# Task to complete
In the records below, find the line with "bpy.data.objects.remove(cutter)" and the line with "for name, y, d, x0, x1"; return exactly those lines and every line between them.
►
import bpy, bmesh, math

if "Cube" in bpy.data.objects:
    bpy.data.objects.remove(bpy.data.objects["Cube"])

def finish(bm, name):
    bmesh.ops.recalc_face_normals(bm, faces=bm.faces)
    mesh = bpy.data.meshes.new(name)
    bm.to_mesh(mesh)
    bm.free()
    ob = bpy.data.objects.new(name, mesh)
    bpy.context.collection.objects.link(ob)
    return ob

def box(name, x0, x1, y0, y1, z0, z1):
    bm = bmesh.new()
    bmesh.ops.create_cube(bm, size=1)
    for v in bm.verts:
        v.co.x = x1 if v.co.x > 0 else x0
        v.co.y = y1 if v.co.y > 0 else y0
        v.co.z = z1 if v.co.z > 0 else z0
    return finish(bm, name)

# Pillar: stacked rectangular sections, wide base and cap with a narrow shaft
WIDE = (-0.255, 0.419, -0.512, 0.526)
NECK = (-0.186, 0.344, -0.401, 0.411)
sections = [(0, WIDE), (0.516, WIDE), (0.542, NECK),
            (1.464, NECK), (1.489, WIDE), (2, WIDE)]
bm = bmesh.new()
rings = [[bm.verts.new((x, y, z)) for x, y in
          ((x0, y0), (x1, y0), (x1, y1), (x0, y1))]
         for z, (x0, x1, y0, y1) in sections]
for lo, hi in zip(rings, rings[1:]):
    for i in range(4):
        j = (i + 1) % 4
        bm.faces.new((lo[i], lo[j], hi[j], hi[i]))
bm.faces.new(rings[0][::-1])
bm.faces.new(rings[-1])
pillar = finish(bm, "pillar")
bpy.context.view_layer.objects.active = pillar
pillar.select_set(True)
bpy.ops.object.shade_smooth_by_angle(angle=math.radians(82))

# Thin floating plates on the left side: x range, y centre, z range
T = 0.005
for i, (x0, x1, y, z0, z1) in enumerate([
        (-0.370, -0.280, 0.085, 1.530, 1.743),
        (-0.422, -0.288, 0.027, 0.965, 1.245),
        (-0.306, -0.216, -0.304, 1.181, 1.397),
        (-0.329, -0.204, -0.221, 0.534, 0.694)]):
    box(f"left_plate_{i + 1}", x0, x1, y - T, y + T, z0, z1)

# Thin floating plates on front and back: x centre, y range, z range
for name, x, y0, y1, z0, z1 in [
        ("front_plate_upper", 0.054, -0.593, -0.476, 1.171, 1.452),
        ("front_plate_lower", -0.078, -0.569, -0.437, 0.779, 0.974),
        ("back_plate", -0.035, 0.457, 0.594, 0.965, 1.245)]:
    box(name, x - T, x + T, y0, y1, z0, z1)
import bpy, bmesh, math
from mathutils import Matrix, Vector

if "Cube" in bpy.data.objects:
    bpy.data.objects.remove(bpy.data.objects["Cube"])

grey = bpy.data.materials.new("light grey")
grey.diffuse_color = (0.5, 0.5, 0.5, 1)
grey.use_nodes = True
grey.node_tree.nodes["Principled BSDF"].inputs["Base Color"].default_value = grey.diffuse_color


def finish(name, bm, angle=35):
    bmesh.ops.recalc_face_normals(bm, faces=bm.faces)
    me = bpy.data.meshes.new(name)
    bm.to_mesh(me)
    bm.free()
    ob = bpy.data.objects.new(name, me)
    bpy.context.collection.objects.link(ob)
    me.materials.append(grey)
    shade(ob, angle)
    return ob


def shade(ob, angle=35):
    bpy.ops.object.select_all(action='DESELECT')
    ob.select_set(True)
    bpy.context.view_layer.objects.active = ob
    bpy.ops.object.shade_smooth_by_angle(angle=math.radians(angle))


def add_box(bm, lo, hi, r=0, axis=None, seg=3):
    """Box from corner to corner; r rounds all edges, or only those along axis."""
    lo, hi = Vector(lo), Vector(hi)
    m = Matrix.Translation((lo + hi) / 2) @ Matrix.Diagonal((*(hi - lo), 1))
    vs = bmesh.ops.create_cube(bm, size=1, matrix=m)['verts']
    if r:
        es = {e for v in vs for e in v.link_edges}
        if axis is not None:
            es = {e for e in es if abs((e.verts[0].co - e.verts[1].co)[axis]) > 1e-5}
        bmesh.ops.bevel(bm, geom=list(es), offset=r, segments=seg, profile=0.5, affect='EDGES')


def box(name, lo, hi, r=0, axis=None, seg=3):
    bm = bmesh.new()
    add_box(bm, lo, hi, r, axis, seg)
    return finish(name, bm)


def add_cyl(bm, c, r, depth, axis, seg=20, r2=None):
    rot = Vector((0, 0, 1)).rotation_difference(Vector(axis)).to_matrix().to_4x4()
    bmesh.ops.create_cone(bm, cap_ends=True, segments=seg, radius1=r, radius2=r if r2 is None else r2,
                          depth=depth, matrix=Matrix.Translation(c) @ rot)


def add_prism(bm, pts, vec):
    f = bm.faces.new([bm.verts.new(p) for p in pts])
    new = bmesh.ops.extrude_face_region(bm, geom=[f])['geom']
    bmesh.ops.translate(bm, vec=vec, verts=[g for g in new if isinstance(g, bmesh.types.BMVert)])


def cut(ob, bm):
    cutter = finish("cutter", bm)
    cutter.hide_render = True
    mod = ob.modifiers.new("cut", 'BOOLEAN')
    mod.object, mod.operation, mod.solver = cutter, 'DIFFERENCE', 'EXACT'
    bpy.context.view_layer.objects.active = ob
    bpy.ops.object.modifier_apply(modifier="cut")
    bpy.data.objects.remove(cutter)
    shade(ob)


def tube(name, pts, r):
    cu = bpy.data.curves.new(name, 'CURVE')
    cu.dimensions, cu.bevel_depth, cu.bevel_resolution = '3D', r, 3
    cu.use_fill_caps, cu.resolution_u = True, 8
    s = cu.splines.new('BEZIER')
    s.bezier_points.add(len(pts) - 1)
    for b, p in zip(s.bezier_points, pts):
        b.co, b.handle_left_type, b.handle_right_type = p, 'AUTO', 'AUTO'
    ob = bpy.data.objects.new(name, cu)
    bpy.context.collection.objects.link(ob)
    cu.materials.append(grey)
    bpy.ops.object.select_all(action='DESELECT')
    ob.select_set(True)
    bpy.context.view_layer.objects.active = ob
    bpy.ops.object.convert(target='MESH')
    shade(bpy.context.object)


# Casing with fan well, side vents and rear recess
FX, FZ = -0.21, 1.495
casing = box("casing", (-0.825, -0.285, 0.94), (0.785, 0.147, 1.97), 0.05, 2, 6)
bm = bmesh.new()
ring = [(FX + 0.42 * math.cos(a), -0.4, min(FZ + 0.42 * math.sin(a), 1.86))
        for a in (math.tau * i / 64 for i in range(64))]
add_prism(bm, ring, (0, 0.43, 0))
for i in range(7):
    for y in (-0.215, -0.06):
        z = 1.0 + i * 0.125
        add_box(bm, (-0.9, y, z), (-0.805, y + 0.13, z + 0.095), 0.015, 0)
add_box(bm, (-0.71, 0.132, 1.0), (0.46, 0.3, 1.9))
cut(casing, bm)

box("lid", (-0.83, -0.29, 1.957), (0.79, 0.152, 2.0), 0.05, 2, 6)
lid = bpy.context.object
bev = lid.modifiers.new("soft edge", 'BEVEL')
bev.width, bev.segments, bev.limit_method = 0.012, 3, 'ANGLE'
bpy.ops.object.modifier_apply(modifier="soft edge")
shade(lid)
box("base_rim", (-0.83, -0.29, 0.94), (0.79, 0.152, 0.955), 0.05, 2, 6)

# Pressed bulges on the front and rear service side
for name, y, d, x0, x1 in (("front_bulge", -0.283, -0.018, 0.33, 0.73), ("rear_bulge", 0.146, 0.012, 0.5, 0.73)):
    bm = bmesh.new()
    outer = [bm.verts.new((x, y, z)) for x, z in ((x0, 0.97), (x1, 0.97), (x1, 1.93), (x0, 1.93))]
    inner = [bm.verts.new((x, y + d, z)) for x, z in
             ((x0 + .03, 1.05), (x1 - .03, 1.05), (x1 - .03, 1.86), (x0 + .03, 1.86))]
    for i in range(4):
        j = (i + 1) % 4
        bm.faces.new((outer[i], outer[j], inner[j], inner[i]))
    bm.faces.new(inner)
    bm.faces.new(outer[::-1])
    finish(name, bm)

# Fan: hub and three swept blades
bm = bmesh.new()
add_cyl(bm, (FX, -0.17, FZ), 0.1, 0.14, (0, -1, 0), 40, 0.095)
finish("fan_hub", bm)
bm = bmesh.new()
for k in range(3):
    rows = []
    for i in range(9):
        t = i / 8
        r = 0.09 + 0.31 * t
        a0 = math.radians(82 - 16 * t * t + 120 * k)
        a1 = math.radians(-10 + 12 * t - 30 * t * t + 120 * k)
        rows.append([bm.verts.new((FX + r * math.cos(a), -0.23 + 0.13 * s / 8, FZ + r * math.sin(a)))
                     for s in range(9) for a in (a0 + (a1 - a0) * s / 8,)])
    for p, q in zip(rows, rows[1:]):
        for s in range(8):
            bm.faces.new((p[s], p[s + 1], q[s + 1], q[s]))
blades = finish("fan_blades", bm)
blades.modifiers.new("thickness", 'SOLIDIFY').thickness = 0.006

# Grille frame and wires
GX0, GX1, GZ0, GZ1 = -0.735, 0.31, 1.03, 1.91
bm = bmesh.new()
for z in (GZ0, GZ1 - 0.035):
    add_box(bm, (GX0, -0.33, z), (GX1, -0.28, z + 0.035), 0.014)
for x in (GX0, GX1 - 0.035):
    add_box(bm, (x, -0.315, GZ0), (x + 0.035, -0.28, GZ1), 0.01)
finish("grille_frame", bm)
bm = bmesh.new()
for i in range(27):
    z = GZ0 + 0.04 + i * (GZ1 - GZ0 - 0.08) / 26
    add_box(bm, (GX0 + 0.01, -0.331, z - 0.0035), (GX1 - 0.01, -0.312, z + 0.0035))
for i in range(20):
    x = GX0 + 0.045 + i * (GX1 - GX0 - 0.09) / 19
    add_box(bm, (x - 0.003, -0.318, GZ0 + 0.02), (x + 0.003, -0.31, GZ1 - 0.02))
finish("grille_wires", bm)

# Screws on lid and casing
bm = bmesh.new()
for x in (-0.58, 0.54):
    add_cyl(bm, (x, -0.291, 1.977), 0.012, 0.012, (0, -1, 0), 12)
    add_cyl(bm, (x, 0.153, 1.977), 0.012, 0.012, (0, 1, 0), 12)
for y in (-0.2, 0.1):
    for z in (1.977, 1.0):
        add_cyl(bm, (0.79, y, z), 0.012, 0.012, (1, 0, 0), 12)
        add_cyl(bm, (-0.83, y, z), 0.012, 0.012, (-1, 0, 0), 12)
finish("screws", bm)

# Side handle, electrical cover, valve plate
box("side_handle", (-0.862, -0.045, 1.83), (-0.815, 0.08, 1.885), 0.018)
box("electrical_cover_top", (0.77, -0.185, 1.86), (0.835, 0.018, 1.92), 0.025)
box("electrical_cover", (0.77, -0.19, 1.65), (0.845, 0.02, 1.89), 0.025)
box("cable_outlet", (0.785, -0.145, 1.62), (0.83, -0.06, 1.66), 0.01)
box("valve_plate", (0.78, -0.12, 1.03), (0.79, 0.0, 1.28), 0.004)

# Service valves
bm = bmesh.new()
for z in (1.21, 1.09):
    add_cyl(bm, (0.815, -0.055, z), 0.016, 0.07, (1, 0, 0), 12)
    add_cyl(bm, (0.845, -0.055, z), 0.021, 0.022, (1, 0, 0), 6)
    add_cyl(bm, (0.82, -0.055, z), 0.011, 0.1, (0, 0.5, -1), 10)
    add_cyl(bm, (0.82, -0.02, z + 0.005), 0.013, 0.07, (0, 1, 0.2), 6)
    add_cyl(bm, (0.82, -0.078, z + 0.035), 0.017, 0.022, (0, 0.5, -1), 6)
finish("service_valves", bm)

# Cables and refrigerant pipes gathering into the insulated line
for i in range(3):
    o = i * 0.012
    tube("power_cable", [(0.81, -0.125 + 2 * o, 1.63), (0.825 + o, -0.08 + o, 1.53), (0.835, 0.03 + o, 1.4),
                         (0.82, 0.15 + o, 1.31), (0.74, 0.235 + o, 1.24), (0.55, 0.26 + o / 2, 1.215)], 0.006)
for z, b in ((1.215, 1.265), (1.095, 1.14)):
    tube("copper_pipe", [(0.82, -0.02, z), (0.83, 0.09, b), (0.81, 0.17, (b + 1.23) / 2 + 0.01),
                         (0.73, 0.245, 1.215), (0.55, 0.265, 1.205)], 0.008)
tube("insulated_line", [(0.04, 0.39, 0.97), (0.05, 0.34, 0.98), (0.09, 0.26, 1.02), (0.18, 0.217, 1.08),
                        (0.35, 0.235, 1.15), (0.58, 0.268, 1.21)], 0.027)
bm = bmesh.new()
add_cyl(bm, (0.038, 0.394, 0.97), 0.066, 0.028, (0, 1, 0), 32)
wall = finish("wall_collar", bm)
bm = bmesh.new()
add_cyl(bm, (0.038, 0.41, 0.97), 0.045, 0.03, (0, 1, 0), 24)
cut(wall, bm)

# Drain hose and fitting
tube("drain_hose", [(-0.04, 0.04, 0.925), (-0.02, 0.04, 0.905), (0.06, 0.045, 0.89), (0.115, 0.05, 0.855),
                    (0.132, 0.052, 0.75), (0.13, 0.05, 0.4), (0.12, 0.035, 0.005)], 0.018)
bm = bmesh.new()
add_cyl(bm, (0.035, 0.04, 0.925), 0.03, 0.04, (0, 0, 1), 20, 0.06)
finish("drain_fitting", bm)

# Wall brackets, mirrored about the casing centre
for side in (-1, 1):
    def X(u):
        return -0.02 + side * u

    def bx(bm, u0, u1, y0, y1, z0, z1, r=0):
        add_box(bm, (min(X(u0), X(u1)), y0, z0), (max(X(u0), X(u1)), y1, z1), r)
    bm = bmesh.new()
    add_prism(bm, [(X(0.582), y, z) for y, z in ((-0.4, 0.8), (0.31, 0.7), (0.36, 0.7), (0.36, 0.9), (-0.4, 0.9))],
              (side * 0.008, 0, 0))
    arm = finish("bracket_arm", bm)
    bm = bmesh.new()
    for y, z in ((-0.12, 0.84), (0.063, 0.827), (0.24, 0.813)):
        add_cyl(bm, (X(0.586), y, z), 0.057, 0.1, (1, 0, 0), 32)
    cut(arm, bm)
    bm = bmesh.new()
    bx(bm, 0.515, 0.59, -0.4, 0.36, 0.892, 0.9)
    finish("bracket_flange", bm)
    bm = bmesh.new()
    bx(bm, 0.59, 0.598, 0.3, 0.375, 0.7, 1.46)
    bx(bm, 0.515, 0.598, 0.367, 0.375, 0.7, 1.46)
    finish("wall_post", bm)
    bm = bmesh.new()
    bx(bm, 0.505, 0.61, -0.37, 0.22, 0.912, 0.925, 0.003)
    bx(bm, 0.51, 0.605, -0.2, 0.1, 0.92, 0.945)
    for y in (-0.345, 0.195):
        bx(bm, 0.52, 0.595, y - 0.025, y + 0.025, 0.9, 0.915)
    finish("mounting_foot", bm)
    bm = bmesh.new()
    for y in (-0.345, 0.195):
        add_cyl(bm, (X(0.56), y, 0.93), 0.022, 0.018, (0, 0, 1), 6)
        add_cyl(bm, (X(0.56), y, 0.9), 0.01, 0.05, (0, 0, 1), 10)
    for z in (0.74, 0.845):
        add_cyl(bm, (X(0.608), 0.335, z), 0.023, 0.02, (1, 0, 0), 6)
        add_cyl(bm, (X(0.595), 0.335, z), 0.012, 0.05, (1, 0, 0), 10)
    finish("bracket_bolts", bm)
◄
# Solved exercise
    bpy.data.objects.remove(cutter)
    shade(ob)


def tube(name, pts, r):
    cu = bpy.data.curves.new(name, 'CURVE')
    cu.dimensions, cu.bevel_depth, cu.bevel_resolution = '3D', r, 3
    cu.use_fill_caps, cu.resolution_u = True, 8
    s = cu.splines.new('BEZIER')
    s.bezier_points.add(len(pts) - 1)
    for b, p in zip(s.bezier_points, pts):
        b.co, b.handle_left_type, b.handle_right_type = p, 'AUTO', 'AUTO'
    ob = bpy.data.objects.new(name, cu)
    bpy.context.collection.objects.link(ob)
    cu.materials.append(grey)
    bpy.ops.object.select_all(action='DESELECT')
    ob.select_set(True)
    bpy.context.view_layer.objects.active = ob
    bpy.ops.object.convert(target='MESH')
    shade(bpy.context.object)


# Casing with fan well, side vents and rear recess
FX, FZ = -0.21, 1.495
casing = box("casing", (-0.825, -0.285, 0.94), (0.785, 0.147, 1.97), 0.05, 2, 6)
bm = bmesh.new()
ring = [(FX + 0.42 * math.cos(a), -0.4, min(FZ + 0.42 * math.sin(a), 1.86))
        for a in (math.tau * i / 64 for i in range(64))]
add_prism(bm, ring, (0, 0.43, 0))
for i in range(7):
    for y in (-0.215, -0.06):
        z = 1.0 + i * 0.125
        add_box(bm, (-0.9, y, z), (-0.805, y + 0.13, z + 0.095), 0.015, 0)
add_box(bm, (-0.71, 0.132, 1.0), (0.46, 0.3, 1.9))
cut(casing, bm)

box("lid", (-0.83, -0.29, 1.957), (0.79, 0.152, 2.0), 0.05, 2, 6)
lid = bpy.context.object
bev = lid.modifiers.new("soft edge", 'BEVEL')
bev.width, bev.segments, bev.limit_method = 0.012, 3, 'ANGLE'
bpy.ops.object.modifier_apply(modifier="soft edge")
shade(lid)
box("base_rim", (-0.83, -0.29, 0.94), (0.79, 0.152, 0.955), 0.05, 2, 6)

# Pressed bulges on the front and rear service side
for name, y, d, x0, x1 in (("front_bulge", -0.283, -0.018, 0.33, 0.73), ("rear_bulge", 0.146, 0.012, 0.5, 0.73)):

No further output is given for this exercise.